Here much wisdom is required; yet by prayer, watchfulness, and self-denial, much practical knowledge may be attained. When we seldom retire for holy converse with God, is there not great reason to suspect some latent, though perhaps unconscious repugnance to the more silent, unobtrusive offices of secret devotion? Some people grow almost melancholy if much alone. This surely betrays a defect either in the constitution or the heart. Absolute solitude is decidedly injurious; since He who made us has declared, that "it is not good that man should be alone." But occasional retirement, for the delightful purpose of holding converse with the Savior, greatly refreshes the spiritual faculties, just as rest from bodily labor recruits the wasted powers of our animal frame.
Some good men are so wedded to their studies, that they can scarcely force themselves from their beloved retreat; while others are so fond of active pursuits, that their minds seem averse to the sedentary employments of the closet. Like birds of passage, they live upon the wing. Both these extremes are faulty, and consequently hurtful to each party. Every man has his circle of duty to fill up. This is larger or smaller, according to the station in which God has placed him. Let no one think that he may live for himself alone. Each individual has a sphere of usefulness to occupy; and his happiness is closely connected with the performance of his duty. Our divine Redeemer has left us an example that we should tread in his steps. May we daily study the conduct of Him whose life was one continued exercise of unwearied benevolence— "who went about doing good."
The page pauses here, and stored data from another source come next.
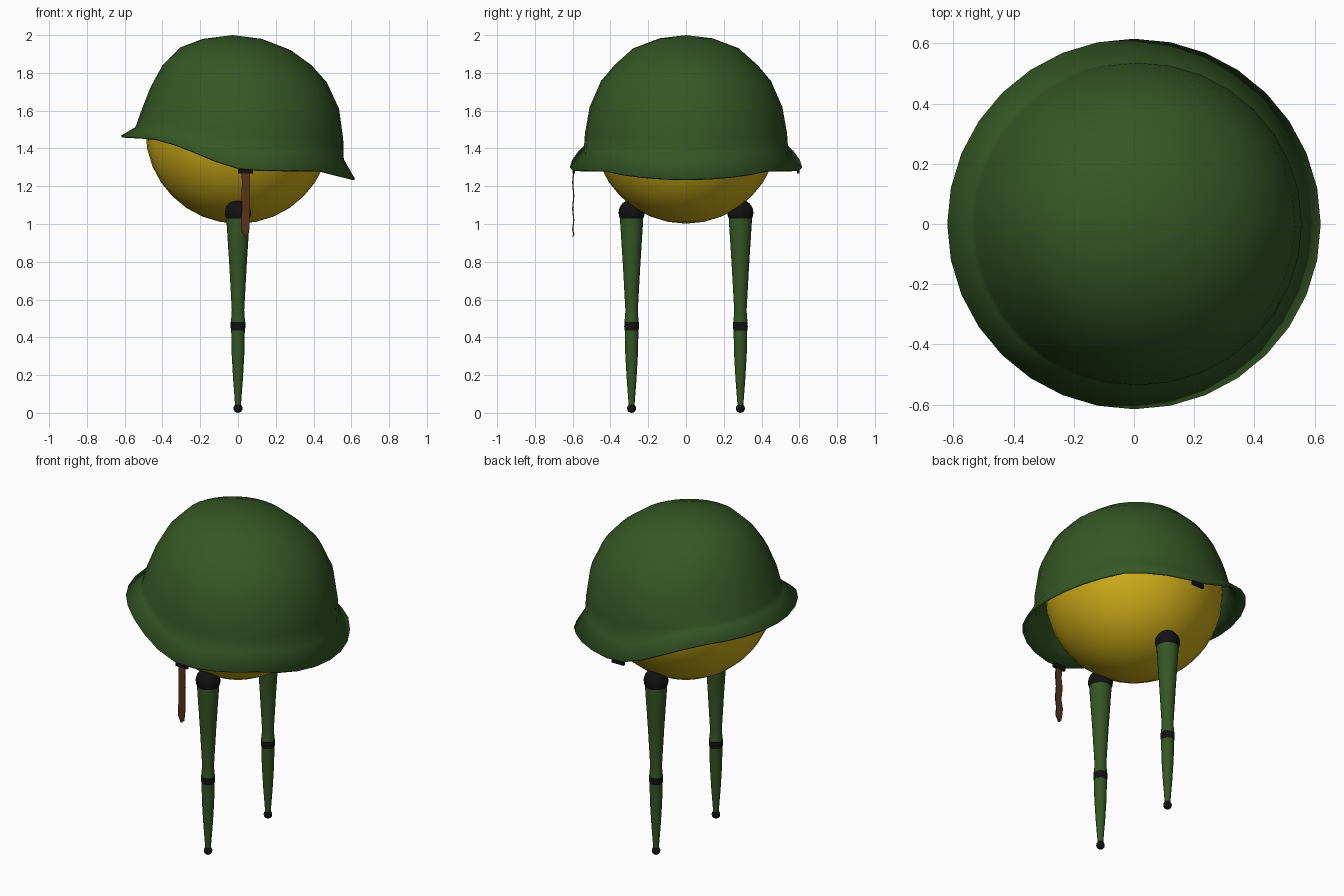
import bpy, bmesh, math
from math import cos, sin, pi

if "Cube" in bpy.data.objects:
    bpy.data.objects.remove(bpy.data.objects["Cube"])


def material(name, rgb):
    m = bpy.data.materials.new(name)
    m.diffuse_color = (*rgb, 1)
    m.use_nodes = True
    m.node_tree.nodes["Principled BSDF"].inputs["Base Color"].default_value = m.diffuse_color
    return m


GREEN = material("green", (0.035, 0.095, 0.018))
YELLOW = material("yellow", (0.62, 0.42, 0.01))
BLACK = material("black", (0.006, 0.006, 0.006))
BROWN = material("brown", (0.10, 0.033, 0.01))


def finish(ob, name, mat, angle=60):
    ob.name = name
    ob.data.materials.append(mat)
    bpy.ops.object.select_all(action='DESELECT')
    ob.select_set(True)
    bpy.context.view_layer.objects.active = ob
    bpy.ops.object.shade_smooth_by_angle(angle=math.radians(angle))
    return ob


def from_bmesh(bm, name, mat, angle=60):
    me = bpy.data.meshes.new(name)
    bm.to_mesh(me)
    bm.free()
    ob = bpy.data.objects.new(name, me)
    bpy.context.collection.objects.link(ob)
    return finish(ob, name, mat, angle)


def ball(name, mat, r, loc, seg=32):
    bpy.ops.mesh.primitive_uv_sphere_add(segments=seg, ring_count=seg // 2, radius=r, location=loc)
    return finish(bpy.context.object, name, mat)


def skin(bm, rings, first=None):
    """Join rings listed from top to bottom, optionally fanned from a top vertex."""
    n = len(rings[0])
    for i in range(n):
        j = (i + 1) % n
        if first:
            bm.faces.new((first, rings[0][i], rings[0][j]))
        for a, b in zip(rings, rings[1:]):
            bm.faces.new((a[i], b[i], b[j], a[j]))


def turned(name, mat, profile, x, y, n=24):
    """Round part from (radius, height) pairs listed from top to bottom."""
    bm = bmesh.new()
    rings = [[bm.verts.new((x + r * cos(2 * pi * i / n), y + r * sin(2 * pi * i / n), z))
              for i in range(n)] for r, z in profile]
    skin(bm, rings)
    bm.faces.new(rings[0])
    bm.faces.new(rings[-1][::-1])
    return from_bmesh(bm, name, mat)


# Body
ball("body", YELLOW, 0.49, (0, 0, 1.492))

# Helmet: dome rings, then a flared brim following a wavy rim line
RIM = [(-1, 1.468), (-.73, 1.458), (-.48, 1.415), (-.24, 1.347), (0, 1.30),
       (.16, 1.288), (.7, 1.285), (1, 1.238)]


def rim_z(c):
    for (a, za), (b, zb) in zip(RIM, RIM[1:]):
        if c <= b + 1e-6:
            return za + (zb - za) * (c - a) / (b - a)
    return RIM[-1][1]


# (open-side x, closed-side x, half width y, z at open side, z at middle, z at closed side)
DOME = [(-.185, .127, .14, 1.98, 1.983, 1.98),
        (-.306, .28, .28, 1.935, 1.93, 1.92),
        (-.40, .39, .38, 1.84, 1.84, 1.84),
        (-.465, .47, .45, 1.72, 1.757, 1.75),
        (-.51, .535, .51, 1.605, 1.62, 1.61),
        (-.53, .557, .535, 1.55, 1.48, 1.45)]
BRIM = [(-.543, .56, .542, .045, .075, .105), (-.62, .62, .615, 0, 0, 0)]
bm = bmesh.new()
rings = []
for k, (xl, xr, ry, zl, zm, zr) in enumerate(DOME + BRIM):
    ring = []
    for i in range(32):
        c, s = cos(2 * pi * i / 32), sin(2 * pi * i / 32)
        z = zm + (zr - zl) / 2 * c + ((zr + zl) / 2 - zm) * c * c
        if k >= len(DOME):
            z += rim_z(c)
        ring.append(bm.verts.new(((xl + xr) / 2 + (xr - xl) / 2 * c, ry * s, z)))
    rings.append(ring)
skin(bm, rings, bm.verts.new((-.03, 0, 2.0)))
helmet = from_bmesh(bm, "helmet", GREEN)
shell = helmet.modifiers.new("shell", 'SOLIDIFY')
shell.thickness = 0.012
shell.offset = -1

# Legs: hip, thigh, knee band, shin and foot on both sides
for side, y in (("near", -0.288), ("far", 0.288)):
    ball(side + "_hip", BLACK, 0.069, (0, y, 1.06), 24)
    turned(side + "_thigh", GREEN,
           [(.062, 1.065), (.060, 1.0), (.046, .78), (.033, .545), (.034, .52), (.038, .48)], 0, y)
    turned(side + "_knee", BLACK, [(.0385, .48), (.039, .455), (.037, .437)], 0, y)
    turned(side + "_shin", GREEN, [(.036, .44), (.034, .32), (.026, .18), (.015, .035)], 0, y)
    ball(side + "_foot", BLACK, 0.024, (0, y, 0.024), 16)

# Strap buckles under the rim
for side, y in (("near", -0.595), ("far", 0.595)):
    bpy.ops.mesh.primitive_cube_add(size=1, location=(0.04, y, 1.279))
    buckle = bpy.context.object
    buckle.scale = (0.08, 0.014, 0.024)
    finish(buckle, side + "_buckle", BLACK, 30)

# Loose hanging strap: thin wavy ribbon (centre x, half width, z)
STRAP = [(.040, .023, 1.285), (.042, .021, 1.22), (.040, .022, 1.15), (.043, .021, 1.08),
         (.038, .023, 1.02), (.039, .021, .97), (.039, .013, .943), (.039, .005, .934)]
bm = bmesh.new()
rows = []
for k, (x, w, z) in enumerate(STRAP):
    y = -0.597 + 0.003 * (-1) ** k
    rows.append([bm.verts.new((x + dx, y + dy, z)) for dx, dy in
                 ((-w, -.003), (w, -.003), (w, .003), (-w, .003))])
skin(bm, rows)
bm.faces.new(rows[0])
bm.faces.new(rows[-1][::-1])
from_bmesh(bm, "strap", BROWN, 30)
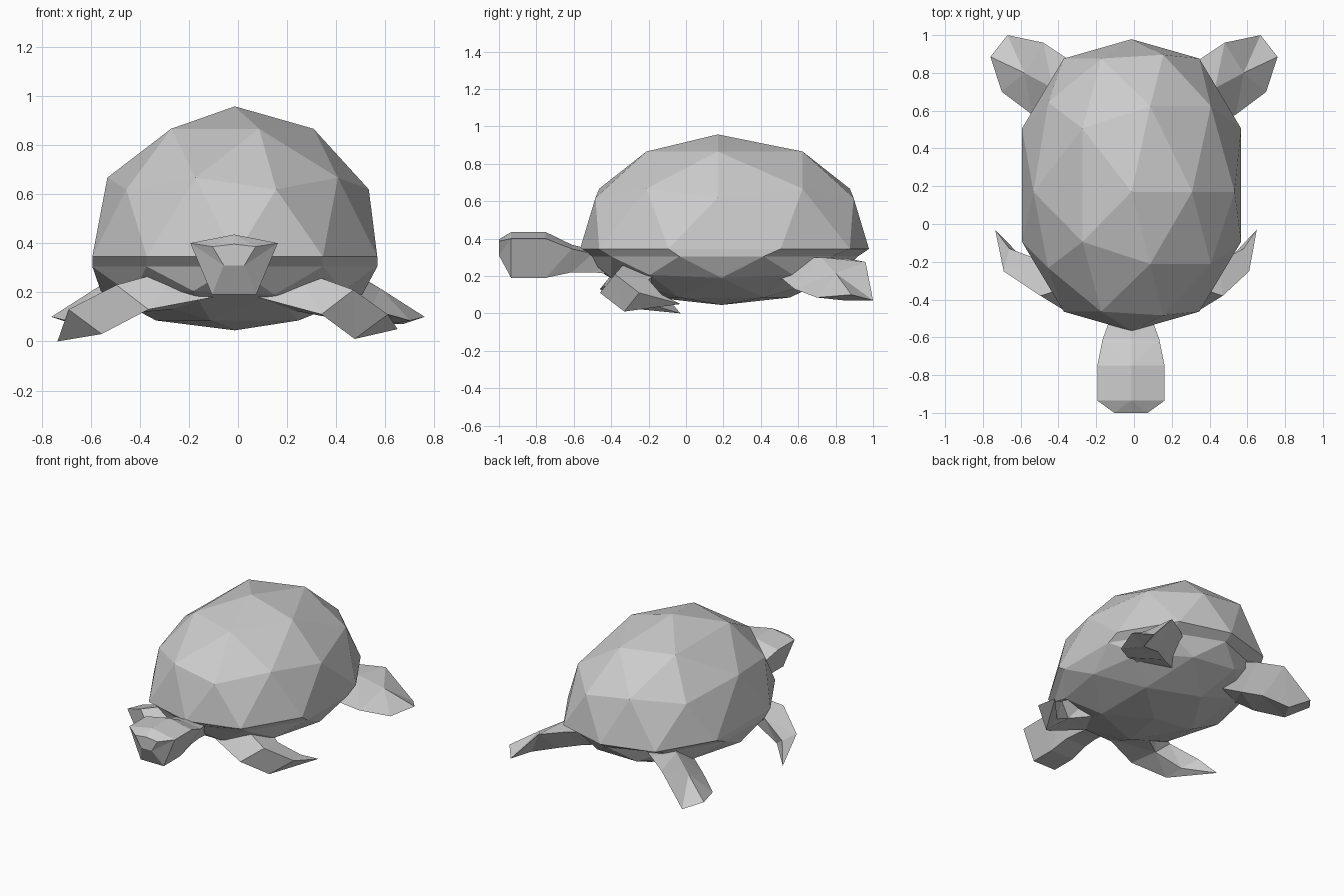
import bpy, bmesh
from mathutils import Vector

if "Cube" in bpy.data.objects:
    bpy.data.objects.remove(bpy.data.objects["Cube"])


def finish(name, bm):
    bmesh.ops.recalc_face_normals(bm, faces=bm.faces[:])
    me = bpy.data.meshes.new(name)
    bm.to_mesh(me)
    bm.free()
    ob = bpy.data.objects.new(name, me)
    bpy.context.collection.objects.link(ob)
    return ob


def interp(table, v):
    for (a, fa), (b, fb) in zip(table, table[1:]):
        if v <= b:
            return fa + (fb - fa) * (v - a) / (b - a)
    return table[-1][1]


def half_sphere(sign):
    # low-poly sphere cut at its natural ring of equator vertices
    bm = bmesh.new()
    bmesh.ops.create_icosphere(bm, subdivisions=2, radius=1)
    drop = [v for v in bm.verts if v.co.z * sign < -0.01]
    bmesh.ops.delete(bm, geom=drop, context='VERTS')
    return bm


def loft(name, sections):
    # skin a row of matching cross-sections; a one-point section ends in a tip
    bm = bmesh.new()
    rings = [[bm.verts.new(p) for p in s] for s in sections]
    for a, b in zip(rings, rings[1:]):
        n = len(a)
        for i in range(n):
            j = (i + 1) % n
            if len(b) == 1:
                bm.faces.new((a[i], a[j], b[0]))
            else:
                bm.faces.new((a[i], a[j], b[j], b[i]))
    for r in (rings[0], rings[-1]):
        if len(r) > 2:
            bm.faces.new(r)
    bmesh.ops.triangulate(bm, faces=[f for f in bm.faces if len(f.verts) == 4])
    return finish(name, bm)


CX = -0.013
Y_MAP = [(0, 0), (.309, .3), (.5, .4175), (.809, .67), (.851, .69), (1.01, .778)]


def belly_pos(c):
    z = interp([(0, .305), (.447, .205), (.526, .19), (.851, .085), (1, .045)], max(-c.z, 0))
    return Vector((CX + .61 * c.x, .19 + .73 * c.y, z))


# domed shell, with a lip tucked in to the belly
bm = half_sphere(1)
edge = [e for e in bm.edges if e.is_boundary]
lip = [g for g in bmesh.ops.extrude_edge_only(bm, edges=edge)['geom']
       if isinstance(g, bmesh.types.BMVert)]
for v in bm.verts:
    c = v.co.copy()
    if v in lip:
        v.co = belly_pos(c)
    else:
        s = 1 if c.y > 0 else -1
        mid = .17 if abs(c.y) < .01 else .206
        v.co = (CX + .61 * c.x, mid + s * interp(Y_MAP, abs(c.y)), .345 + .612 * c.z)
finish("shell", bm)

# shallow belly
bm = half_sphere(-1)
for v in bm.verts:
    v.co = belly_pos(v.co.copy())
finish("belly", bm)

# head and neck: y, half width, top, corner height, bottom, bottom half width
stations = [(-1, .088, .396, .386, .31, .042),
            (-.935, .178, .435, .40, .19, .09),
            (-.75, .178, .435, .40, .19, .09),
            (-.61, .15, .367, .345, .22, .08),
            (-.5, .11, .34, .32, .22, .07),
            (-.3, .09, .31, .29, .2, .06)]
hx = -.016
loft("head_and_neck",
     [[(hx, y, t), (hx + w, y, c), (hx + b, y, d), (hx - b, y, d), (hx - w, y, c)]
      for y, w, t, c, d, b in stations])

# front flippers, each with its own roll
root = [(.22, -.3, .3), (.08, -.38, .18), (.15, -.1, .14), (.25, -.1, .27)]
elbow = [(.47, -.38, .21), (.34, -.46, .11), (.36, -.24, .1), (.45, -.2, .18)]
hand = [(.61, -.25, .11), (.475, -.33, .01), (.49, -.2, .03), (.58, -.13, .1)]
loft("right_front_flipper", [root, elbow, hand, [(.65, -.03, .05)]])


def flip(sec, dx=0, dz=0):
    return [(-x - dx, y, z + dz) for x, y, z in sec]


loft("left_front_flipper",
     [flip(root, .02), flip(elbow, .025, .02), flip(hand, .08, .02), [(-.735, -.03, 0)]])

# back flippers
back = [[(.15, .72, .29), (.25, .5, .3), (.25, .4, .18), (.15, .6, .16)],
        [(.33, .86, .295), (.43, .72, .3), (.43, .52, .18), (.33, .7, .14)],
        [(.48, .96, .275), (.58, .8, .215), (.54, .58, .13), (.45, .78, .12)],
        [(.67, 1, .07), (.76, .885, .1), (.7, .7, .085), (.62, .84, .07)]]
loft("right_back_flipper", back)
loft("left_back_flipper", [flip(s) for s in back])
Nothing can more beautifully exemplify the duties of holy retirement and active benevolence, than the life of Jesus. In the Gospels, we read how incessant were his labors for the spiritual and temporal good of the thousands who followed him. And there we also read, how "he went up into a mountain apart to pray;" how "when the evening was come, he was there alone;" how "he continued all night in prayer to God." This he did, not occasionally, but frequently; thus setting us an illustrious example of ardent devotion, combined with unceasing exertion for the present and future happiness of fallen man.
Come, then, Oh! my soul, and withdraw yourself from a thoughtless world, which is so eagerly pursuing the phantom of happiness. Look unto Jesus—place all your affections upon him. He is the only source of spiritual felicity. While delighting yourself in the active services of a loving obedience, seek an increase of grace by daily secret converse with the Savior. We love the society of a dear friend. Can we then be strangers to communion with Jesus, if we indeed love him? Oh! that we may feel a sweeter relish for sacred retirement, when this retirement is designed to cultivate a closer acquaintance with our own hearts, and with Him who is "the chief among ten thousand,"— the "altogether lovely One."
Blessed Spirit of grace and truth, shed forth your kindly influences on my soul. Preserve me from spiritual sloth, under the specious mask of religious retirement; and from ostentatious pride, under the imposing garb of active benevolence. Oh! make me sincere in all my professions of love and obedience; simply depending on your grace, while laboring to promote the welfare of my fellow-creatures; that in all things I may be willing to do and suffer your righteous will.
Jesus! my soul would now repose
Beneath the banner of your love:
Each rising storm do you compose,
Each darkening cloud far hence remove.
Beneath your smile is heavenly bliss;
How sweet in solitude with thee!
My soul, in such a world as this,
May now from anxious cares be free.
Reveal your mercies to my heart;
With joy my longing spirit fill;
Your grace unceasingly impart,
To do and suffer all your will.